"The government realized they don't even really know who is working for them," said Jason Halvorson, a security industry analyst with Frost and Sullivan in San Antonio.
Detecting someone using a counterfeit ID card was an obvious problem. But it was compounded by the fact that government offices throughout Washington often refused to accept ID cards issued by other federal agencies. As a result, many government employees and military officials routinely carry multiple ID cards issued by different agencies.
Under the directive, agencies are required to issue a new, uniform ID that includes an embedded "smart card" processor that can be verified by advanced security equipment at any government building or military base.
The directive requires federal agencies to begin implementing the system Oct. 27, although the process is expected to take years and at least $1 billion to complete. Estimates of how many people will be affected vary from 3 million to more than 12 million, depending mostly on how many contractors adopt the new technology for their employees.
Yet even the low range represents a potential boon to companies that specialize in smart-card technology, including San Diego's ImageWare Systems, Cubic Corp. and SAIC.
"From a historical perspective, the security industry has been moving from simple photo-ID badges to machine-readable cards for the past 10 years," said Randy Vanderhoof, executive director of the Smart Card Alliance, a New Jersey trade group.
In recent years, the market has moved to even more sophisticated versions, such as smart cards with programmable microprocessors that can store biometric data.
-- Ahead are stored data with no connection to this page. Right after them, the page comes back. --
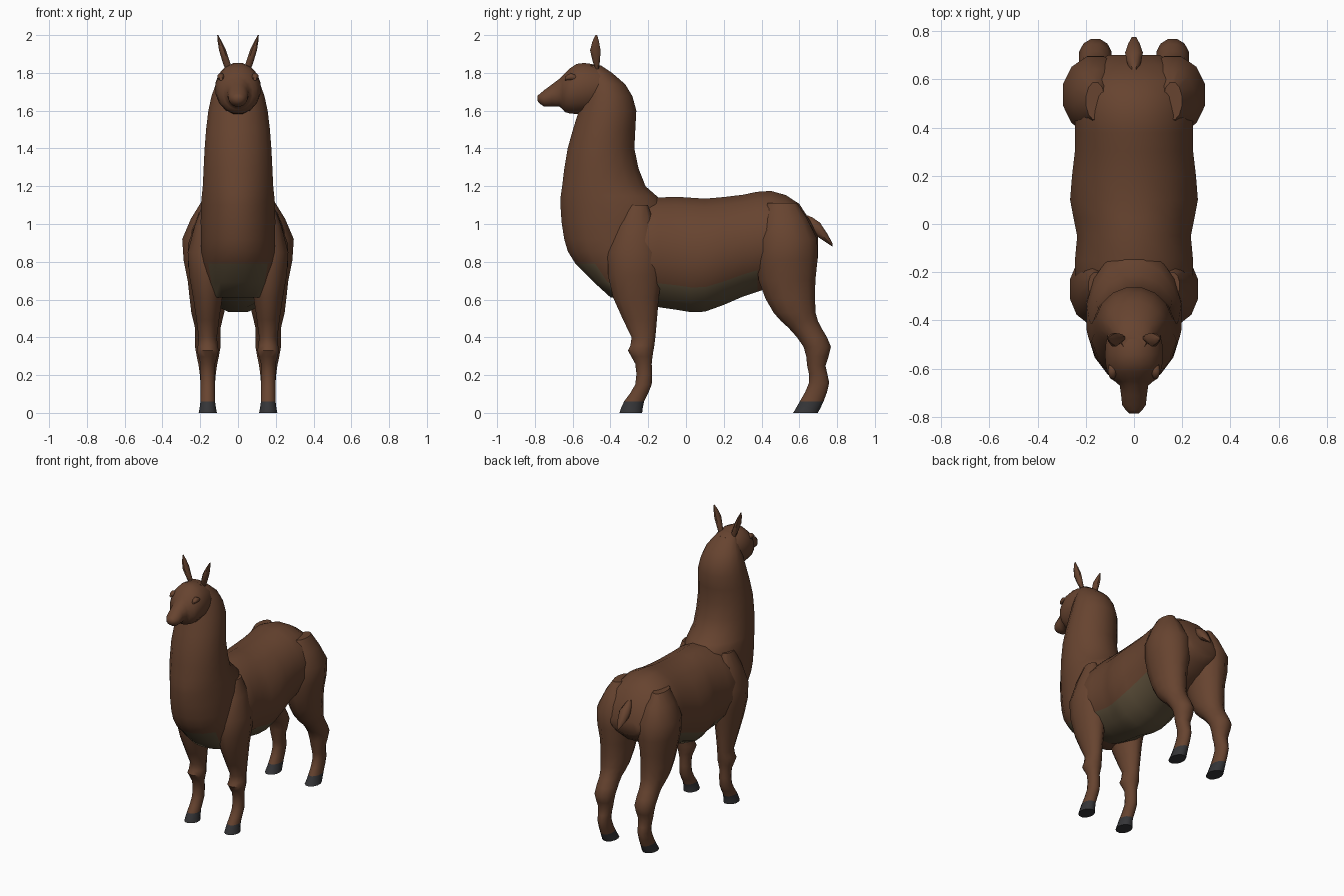
import bpy, bmesh, math
from mathutils import Vector

default_cube = bpy.data.objects.get("Cube")
if default_cube:
    bpy.data.objects.remove(default_cube, do_unlink=True)


def make_material(name, red, green, blue):
    material = bpy.data.materials.new(name)
    material.use_nodes = True
    colour = (red, green, blue, 1)
    material.diffuse_color = colour
    shader = material.node_tree.nodes["Principled BSDF"]
    shader.inputs["Base Color"].default_value = colour
    return material


WOOL = make_material("brown_wool", .135, .057, .029)
OLIVE = make_material("olive_underside", .11, .08, .043)
HOOF = make_material("dark_hoof", .035, .035, .038)


def add_midpoints(rings):
    """Insert a smoothly curved ring between each neighbouring pair."""
    keys = [Vector(ring) for ring in rings]
    padded = [keys[0], *keys, keys[-1]]
    result = []
    for before, start, end, after in zip(padded, padded[1:], padded[2:], padded[3:]):
        result.append(start)
        result.append((start + end) * .5 + (start + end - before - after) / 16)
    result.append(keys[-1])
    return result


def cross_section(bm, axis, ring, sides, centre_x):
    """Rounded outline whose depth runs from low to high."""
    station, low, high, half_width = ring
    vertices = []
    for index in range(sides):
        angle = math.tau * (index + .5) / sides
        x = centre_x + half_width * math.cos(angle)
        depth = (low + high) / 2 + (high - low) / 2 * math.sin(angle)
        point = (x, depth, station) if axis == "z" else (x, station, depth)
        vertices.append(bm.verts.new(point))
    return vertices


def loft(name, axis, rings, sides=16, centre_x=0, lean=0, accent=None, rule=None):
    """Skin rings of (station, low, high, half width) along an axis.

    An off-centre part is mirrored to the other side.
    """
    bm = bmesh.new()
    loops = []
    for ring in add_midpoints(rings):
        shift = lean * (ring[0] - rings[0][0])
        loops.append(cross_section(bm, axis, ring, sides, centre_x + shift))
    for lower, upper in zip(loops, loops[1:]):
        for index in range(sides):
            after = (index + 1) % sides
            bm.faces.new((lower[index], lower[after], upper[after], upper[index]))
    for end in (loops[0], loops[-1]):
        bm.faces.new(end)
    bmesh.ops.recalc_face_normals(bm, faces=bm.faces)
    bm.normal_update()

    # Accent colour on the faces picked by the rule
    if rule:
        for face in bm.faces:
            face.material_index = int(rule(face.calc_center_median(), face.normal))
    mesh = bpy.data.meshes.new(name)
    bm.to_mesh(mesh)
    bm.free()
    mesh.materials.append(WOOL)
    if accent:
        mesh.materials.append(accent)
    part = bpy.data.objects.new(name, mesh)
    bpy.context.collection.objects.link(part)
    if centre_x:
        part.modifiers.new("mirror", "MIRROR")
    bpy.ops.object.select_all(action="DESELECT")
    part.select_set(True)
    bpy.context.view_layer.objects.active = part
    bpy.ops.object.shade_smooth_by_angle(angle=math.radians(50))


def is_belly(centre, normal):
    return normal.z < -.5 and abs(centre.y) < .4


def is_breast_patch(centre, normal):
    return centre.z < .8 and abs(centre.x) < .15 and normal.y < -.3


def is_hoof(centre, normal):
    return centre.z < .05


# Trunk from chest to rump
loft("trunk", "y", [
    (-.45, .68, 1.05, .15), (-.25, .58, 1.13, .25), (-.05, .54, 1.15, .24),
    (.1, .53, 1.14, .27), (.3, .61, 1.16, .25), (.45, .66, 1.18, .25),
    (.6, .73, 1.11, .23), (.7, .82, .93, .11)],
    accent=OLIVE, rule=is_belly)

# Breast and neck in one upright sweep
loft("neck", "z", [
    (.61, -.4, -.2, .15), (.79, -.59, -.1, .19), (.92, -.65, -.1, .2),
    (1.1, -.67, -.1, .2), (1.2, -.66, -.21, .19), (1.4, -.63, -.27, .18),
    (1.6, -.57, -.26, .16), (1.74, -.53, -.32, .12), (1.84, -.53, -.45, .05)],
    accent=OLIVE, rule=is_breast_patch)

# Head, face and muzzle
loft("head", "y", [
    (-.42, 1.62, 1.82, .1), (-.5, 1.59, 1.85, .12), (-.58, 1.58, 1.85, .12),
    (-.64, 1.59, 1.8, .1), (-.67, 1.62, 1.77, .06), (-.75, 1.62, 1.71, .05),
    (-.785, 1.65, 1.68, .02)])

# Brow ridges over the eyes
loft("brows", "y", [
    (-.57, 1.76, 1.78, .01), (-.61, 1.76, 1.8, .02), (-.64, 1.76, 1.78, .01)],
    sides=8, centre_x=.09)

# Pointed ears leaning outward
loft("ears", "z", [
    (1.82, -.48, -.46, .02), (1.92, -.51, -.45, .02), (2, -.48, -.47, .003)],
    sides=8, centre_x=.05, lean=.32)

# Front legs with shoulders
loft("front_legs", "z", [
    (0, -.355, -.23, .05), (.06, -.33, -.22, .04), (.15, -.27, -.18, .04),
    (.26, -.27, -.18, .04), (.33, -.31, -.17, .06), (.4, -.29, -.16, .05),
    (.61, -.39, -.14, .08), (.85, -.42, -.12, .11), (1.1, -.31, -.2, .03)],
    sides=12, centre_x=.16, accent=HOOF, rule=is_hoof)

# Hind legs with thighs
loft("hind_legs", "z", [
    (0, .565, .7, .05), (.06, .6, .73, .04), (.16, .65, .76, .04),
    (.25, .64, .74, .05), (.35, .62, .77, .07), (.45, .54, .72, .07),
    (.53, .46, .69, .09), (.7, .38, .69, .11), (.92, .37, .7, .14),
    (1.11, .43, .59, .04)],
    sides=12, centre_x=.16, accent=HOOF, rule=is_hoof)

# Short drooping tail
loft("tail", "y", [
    (.64, .97, 1.05, .02), (.71, .92, 1.01, .04), (.775, .88, .9, .01)], sides=8)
Such cards can be read by wireless devices that download data to verify that the credential is authentic.
Smart cards even include technology that can be used to control access to computer networks by requiring employees to use their ID cards to log on to their computers at work.
"Some federal agencies are much further along in changing their procedures and policies and lining up the equipment and supplies they need," Vanderhoof said.
The investment required to upgrade security systems, including reader devices, software, door controllers and computer network log-in devices, will be huge, Vanderhoof added.
The security directive also was a prominent topic at the recent annual conference of ASIS International, a Virginia industry group that previously was known as the American Society for Industrial Security.
Many companies promoted their ID-card technologies on the exhibit floor during the conference.
"For us, it was a matter of putting together a suite of products that would fit these new requirements," said Jim Miller, chairman and chief executive of ImageWare, a software developer. The company's software includes programs that can read and compare fingerprints, along with other ID authentication data, and operates with smart-card technology.
The government also has set technical standards for the software, hardware and other components of the system that verify a person's identity. Miller said the government has certified that ImageWare's software meets the new standard.
Cubic already was working with the Pentagon on development of a common access card, which also must meet the presidential directive, said Bruce Roberts, vice president of Cubic's advanced programs.